The latest issue of the journal Conservation Letters includes a Viewpoint article co-authored by the 2013 and 2014 cohorts of Smith Fellows, the latter of which I am lucky enough to be part of. In this piece (read it here) we argue that the recent debate around what is conservation (and by consequence what is not) has detracted from making our discipline more plural and inclusive. We provide at the end a set of recommendations on how to make conservation more diverse, including:
- Form relationships with collaborators from a variety of disciplines (including basic and applied sciences), traditions, backgrounds, and geographies, and with different motivations and values from our own.
- Engage in nontraditional training; e.g., facilitation,business planning, leadership, psychology, communication, social sciences, and arts, to increase effectiveness at working with others to ﬁnd and implement solutions.
- Seek out counsel from, and provide mentorship to, individuals from different ﬁelds of study, geographies,and cultures.
- Engage all affected stakeholders in identifying the scope of conservation problems and visions of success, including those we perceive to be adversaries.
- Adapt research and management approaches to the cultural and geographical landscapes in which the conservation issue occurs; use multiple approaches where possible.

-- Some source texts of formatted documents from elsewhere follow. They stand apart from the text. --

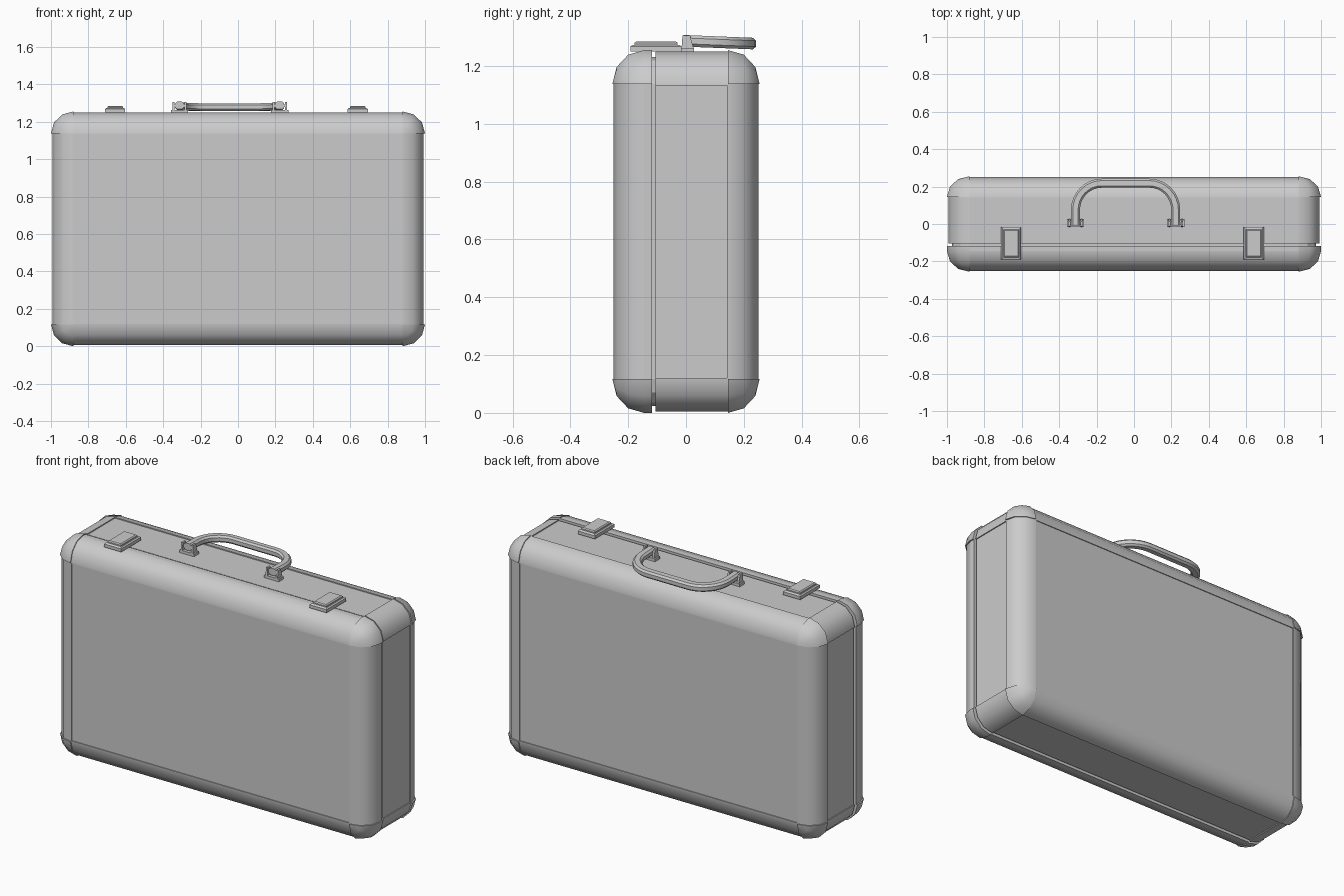
import bpy, bmesh, math
from itertools import product
from mathutils import Vector

if "Cube" in bpy.data.objects:
    bpy.data.objects.remove(bpy.data.objects["Cube"])

CZ = 0.6275                      # height of the case centre
H = (0.88, 0.145, 0.51)          # half size of the flat panels
TRIM = (0.112, 0.105, 0.112)     # edge trim radii
CAP = (0.12, 0.11, 0.1175)       # corner cap radii
LID, BASE = -0.118, -0.105       # the two sides of the opening seam
ARC = [math.radians(a) for a in (0, 30, 60, 90)]


def finish(name, bm, smooth=True):
    bmesh.ops.recalc_face_normals(bm, faces=bm.faces)
    me = bpy.data.meshes.new(name)
    bm.to_mesh(me)
    bm.free()
    ob = bpy.data.objects.new(name, me)
    bpy.context.collection.objects.link(ob)
    if smooth:
        bpy.ops.object.select_all(action='DESELECT')
        ob.select_set(True)
        bpy.context.view_layer.objects.active = ob
        bpy.ops.object.shade_smooth_by_angle(angle=math.radians(35))
    return ob


def add_hull(bm, points):
    part = bmesh.new()
    for p in points:
        part.verts.new(p)
    bmesh.ops.remove_doubles(part, verts=part.verts, dist=1e-5)
    bmesh.ops.convex_hull(part, input=part.verts)
    bmesh.ops.dissolve_limit(part, angle_limit=0.02, verts=part.verts, edges=part.edges)
    me = bpy.data.meshes.new("part")
    part.to_mesh(me)
    part.free()
    bm.from_mesh(me)
    bpy.data.meshes.remove(me)


def add_box(bm, lo, hi):
    add_hull(bm, product(*zip(lo, hi)))


def add_trim(bm, axis, sb, sc, lo, hi, radii):
    b, c = [i for i in range(3) if i != axis]
    section = [(H[b] + radii[b] * math.cos(a), H[c] + radii[c] * math.sin(a)) for a in ARC]
    section.append((H[b] - 0.004, H[c] - 0.004))
    section += [(H[b] + radii[b], H[c] - 0.004), (H[b] - 0.004, H[c] + radii[c])]
    pts = []
    for t in (lo, hi):
        for u, v in section:
            p = [0, 0, CZ]
            p[axis] += t
            p[b] += sb * u
            p[c] += sc * v
            pts.append(p)
    add_hull(bm, pts)


# recessed panels, one set for each half of the case
for name, y_out, y_in, y_seam in (("lid", -0.245, -0.145, LID), ("base", 0.245, 0.145, BASE)):
    bm = bmesh.new()
    rise = 0.112 if name == "lid" else 0.106
    ends = sorted((y_in, y_seam))
    add_box(bm, (-H[0], min(y_out, y_seam), CZ - H[2]), (H[0], max(y_out, y_seam), CZ + H[2]))
    add_box(bm, (-H[0], ends[0], CZ - H[2] - rise), (H[0], ends[1], CZ + H[2] + rise))
    add_box(bm, (-H[0] - rise, ends[0], CZ - H[2]), (H[0] + rise, ends[1], CZ + H[2]))
    finish(name + "_panels", bm, False)

# dark core that closes the seam
bm = bmesh.new()
core = [r - 0.018 for r in TRIM]
pts = []
for sx, sz, y in product((-1, 1), (-1, 1), (LID - 0.01, BASE + 0.01)):
    pts += [(sx * (H[0] + core[0] * math.cos(a)), y,
             CZ + sz * (H[2] + core[2] * math.sin(a))) for a in ARC]
add_hull(bm, pts)
finish("seam_core", bm, False)

# rounded trims along all twelve edges
bm = bmesh.new()
for s, t in product((-1, 1), (-1, 1)):
    add_trim(bm, 0, s, t, -H[0], H[0], TRIM)
    add_trim(bm, 2, s, t, -H[2], H[2], TRIM)
    add_trim(bm, 1, s, t, BASE, H[1], TRIM)
finish("edge_trims", bm)

# slightly proud corner caps; the lid caps run on to the seam
for side, name in ((-1, "lid_corner_caps"), (1, "base_corner_caps")):
    bm = bmesh.new()
    for sx, sz in product((-1, 1), (-1, 1)):
        pts = [(sx * H[0], side * H[1], CZ + sz * H[2])]
        for a, e in product(ARC, ARC):
            d = (math.cos(a) * math.cos(e), math.sin(e), math.sin(a) * math.cos(e))
            pts.append((sx * (H[0] + CAP[0] * d[0]), side * (H[1] + CAP[1] * d[1]),
                        CZ + sz * (H[2] + CAP[2] * d[2])))
        # straight edges back to the three panel planes
        for k in range(3):
            p = [H[i] + (CAP[i] if i == k else 0) for i in range(3)]
            pts.append((sx * p[0], side * p[1], CZ + sz * p[2]))
        if side < 0:
            pts += [(p[0], LID, p[2]) for p in pts if abs(p[1] + H[1]) < 1e-5]
        add_hull(bm, pts)
    finish(name, bm)

# latches: stepped plates across the seam
for side, x in (("left", -0.657), ("right", 0.64)):
    bm = bmesh.new()
    y0, y1 = -0.192, -0.015
    pts = [(x + sx * w, y, z) for sx in (-1, 1) for w, i, z in
           ((0.054, 0, 1.25), (0.054, 0, 1.268), (0.047, 0.008, 1.273)) for y in (y0 + i, y1 - i)]
    add_hull(bm, pts)
    pts = [(x + sx * w, y, z) for sx in (-1, 1) for w, i, z in
           ((0.042, 0.014, 1.27), (0.042, 0.014, 1.28), (0.036, 0.02, 1.285))
           for y in (y0 + i, y1 - i)]
    add_hull(bm, pts)
    finish(side + "_latch", bm, False)

# handle brackets: foot plate, two tapered ears and a pin
HX, HW = -0.045, 0.268           # handle centre and half spacing
for side, s in (("left", -1), ("right", 1)):
    bm = bmesh.new()
    x = HX + s * HW
    add_box(bm, (x - 0.046, -0.016, 1.246), (x + 0.046, 0.028, 1.262))
    for e in (-1, 1):
        xa, xb = x + e * 0.027, x + e * 0.038
        add_hull(bm, [(px, y, z) for px in (xa, xb) for y, z in
                      ((-0.016, 1.255), (0.028, 1.255), (0.014, 1.306), (-0.012, 1.306))])
    add_box(bm, (x - 0.036, -0.006, 1.278), (x + 0.036, 0.008, 1.292))
    finish(side + "_handle_bracket", bm, False)

# handle: rounded section swept along a U lying on the top
path = [(-HW, -0.008), (-HW, 0.075)]
for i in range(1, 8):
    a = math.radians(90 * i / 8)
    path.append((-HW + 0.14 * (1 - math.cos(a)), 0.075 + 0.143 * math.sin(a)))
path.append((-HW + 0.14, 0.218))
path += [(-x, y) for x, y in reversed(path)]
path = [Vector(p) for p in path]
bm = bmesh.new()
rings = []
for i, p in enumerate(path):
    d = (path[min(i + 1, len(path) - 1)] - path[max(i - 1, 0)]).normalized()
    n = Vector((-d.y, d.x))
    ring = []
    for u, v in ((-.024, -.01), (-.014, -.02), (.014, -.02), (.024, -.01),
                 (.024, .01), (.014, .02), (-.014, .02), (-.024, .01)):
        q = p + n * u
        ring.append(bm.verts.new((HX + q.x, q.y, 1.287 - 0.04 * q.y + v)))
    rings.append(ring)
for a, b in zip(rings, rings[1:]):
    for k in range(8):
        bm.faces.new((a[k], a[(k + 1) % 8], b[(k + 1) % 8], b[k]))
bm.faces.new(rings[0])
bm.faces.new(rings[-1])
finish("handle", bm)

- Explicitly acknowledge how values and vision of success motivate research questions and approaches
- Be mindful that our individual views on the success of a conservation action may differ from those who come for different backgrounds, geographies, and cultures.

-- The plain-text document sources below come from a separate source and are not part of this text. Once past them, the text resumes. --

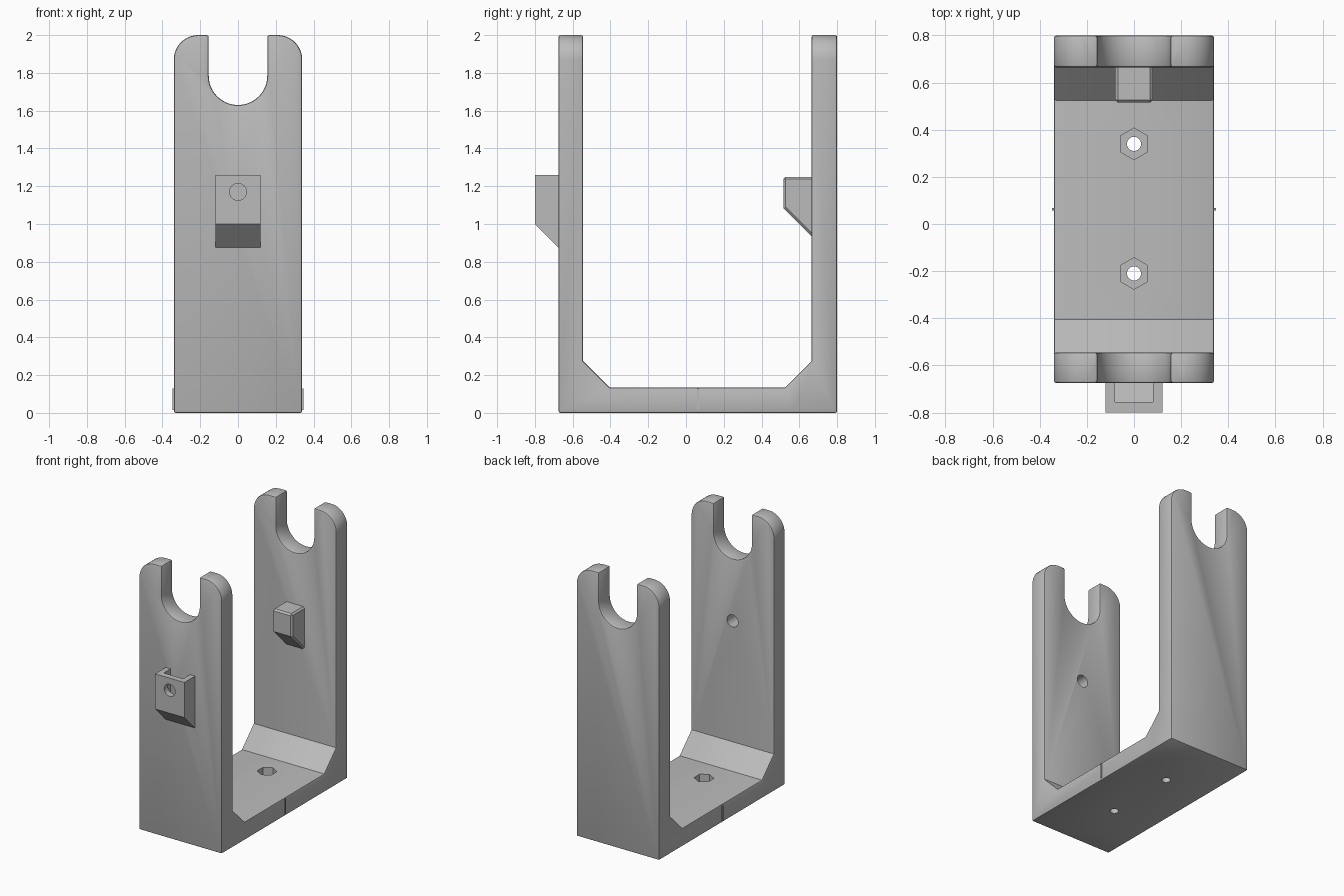
import bpy, math
from mathutils import Vector

if "Cube" in bpy.data.objects:
    bpy.data.objects.remove(bpy.data.objects["Cube"])

grey = bpy.data.materials.new("printed_grey")
grey.use_nodes = True
grey.diffuse_color = (0.5, 0.5, 0.5, 1)
grey.node_tree.nodes["Principled BSDF"].inputs["Base Color"].default_value = (0.5, 0.5, 0.5, 1)


def prism(name, outline, axis, lo, hi):
    """Extrude a 2D outline along an axis; the outline uses the other two axes in order."""
    def point(a, b, t):
        return {"x": (t, a, b), "y": (a, t, b), "z": (a, b, t)}[axis]
    n = len(outline)
    verts = [point(a, b, t) for t in (lo, hi) for a, b in outline]
    faces = [list(range(n)), list(range(n, 2 * n))]
    faces += [[i, (i + 1) % n, n + (i + 1) % n, n + i] for i in range(n)]
    mesh = bpy.data.meshes.new(name)
    mesh.from_pydata(verts, [], faces)
    mesh.materials.append(grey)
    obj = bpy.data.objects.new(name, mesh)
    bpy.context.collection.objects.link(obj)
    bpy.ops.object.select_all(action="DESELECT")
    obj.select_set(True)
    bpy.context.view_layer.objects.active = obj
    bpy.ops.object.mode_set(mode="EDIT")
    bpy.ops.mesh.select_all(action="SELECT")
    bpy.ops.mesh.normals_make_consistent(inside=False)
    bpy.ops.object.mode_set(mode="OBJECT")
    return obj


def arc(ca, cb, r, start, end, steps):
    angles = [math.radians(start + (end - start) * i / steps) for i in range(steps + 1)]
    return [(ca + r * math.cos(t), cb + r * math.sin(t)) for t in angles]


def ring(ca, cb, r, sides, turn=0):
    return arc(ca, cb, r, turn, turn + 360, sides)[:-1]


def apply(obj, mod):
    bpy.context.view_layer.objects.active = obj
    bpy.ops.object.modifier_apply(modifier=mod.name)


def combine(obj, tool, operation):
    mod = obj.modifiers.new("cut", "BOOLEAN")
    mod.object, mod.operation, mod.solver = tool, operation, "EXACT"
    apply(obj, mod)
    bpy.data.objects.remove(tool)


def bevel(obj, width, segments):
    mod = obj.modifiers.new("edge_round", "BEVEL")
    mod.width, mod.segments = width, segments
    mod.limit_method, mod.angle_limit = "ANGLE", math.radians(50)
    mod.use_clamp_overlap = False
    apply(obj, mod)


def smooth(obj):
    bpy.ops.object.select_all(action="DESELECT")
    obj.select_set(True)
    bpy.context.view_layer.objects.active = obj
    bpy.ops.object.shade_smooth_by_angle(angle=math.radians(35))


HALF, FRONT, BACK, TOP = 0.34, -0.675, 0.80, 2.0
SLOT, CORNER = 0.155, 0.13

# Cradle frame: U-shaped side profile trimmed by the slotted end outline
u_profile = [(FRONT, 0), (BACK, 0), (BACK, TOP), (0.665, TOP), (0.665, 0.275),
             (0.525, 0.135), (-0.405, 0.135), (-0.545, 0.275), (-0.545, TOP), (FRONT, TOP)]
frame = prism("cradle_frame", u_profile, "x", -0.5, 0.5)
outline = [(-HALF, 0), (HALF, 0)]
outline += arc(HALF - CORNER, TOP - CORNER, CORNER, 0, 90, 12)
outline += [(SLOT, TOP)] + arc(0, 1.63 + SLOT, SLOT, 0, -180, 28) + [(-SLOT, TOP)]
outline += arc(CORNER - HALF, TOP - CORNER, CORNER, 90, 180, 12)
# keep the end caps of the trimming solid clear of the frame
combine(frame, prism("end_outline", outline, "y", -1, 1), "INTERSECT")
bevel(frame, 0.01, 2)

# Screw holes with hexagonal nut recesses in the floor
for y in (0.34, -0.21):
    combine(frame, prism("screw_cutter", ring(0, y, 0.03, 24), "z", -0.1, 0.3), "DIFFERENCE")
    combine(frame, prism("nut_cutter", ring(0, y, 0.067, 6, 30), "z", 0.07, 0.3), "DIFFERENCE")

# Hole through the front wall
combine(frame, prism("wall_hole_cutter", ring(0, 1.17, 0.045, 24), "y", -0.72, -0.5), "DIFFERENCE")
smooth(frame)

# Front socket: sloped underside, pocket open at the top, round hole
socket = prism("front_socket", [(FRONT, 0.875), (-0.80, 1.0), (-0.80, 1.26), (FRONT, 1.26)],
               "x", -0.12, 0.12)
pocket = prism("pocket_cutter", [(-0.6, 0.86), (-0.755, 1.015), (-0.755, 1.4), (-0.6, 1.4)],
               "x", -0.08, 0.08)
combine(socket, pocket, "DIFFERENCE")
combine(socket, prism("socket_hole_cutter", ring(0, 1.17, 0.045, 24), "y", -0.9, -0.7), "DIFFERENCE")
smooth(socket)

# Tab on the inner side of the back wall, seated slightly into it
tab = prism("back_tab", [(0.70, 0.90), (0.515, 1.085), (0.515, 1.25), (0.70, 1.25)],
            "x", -0.08, 0.08)
bevel(tab, 0.012, 1)

# Thin centre marks on both sides of the base
for side, name in ((-1, "right_centre_mark"), (1, "left_centre_mark")):
    lo, hi = sorted((side * 0.33, side * 0.347))
    prism(name, [(0.057, 0.015), (0.068, 0.015), (0.068, 0.128), (0.057, 0.128)], "x", lo, hi)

- Work with affected communities and governing bodies to identify how economic, political, cultural, and religious realities affect the interpretation and utility of research.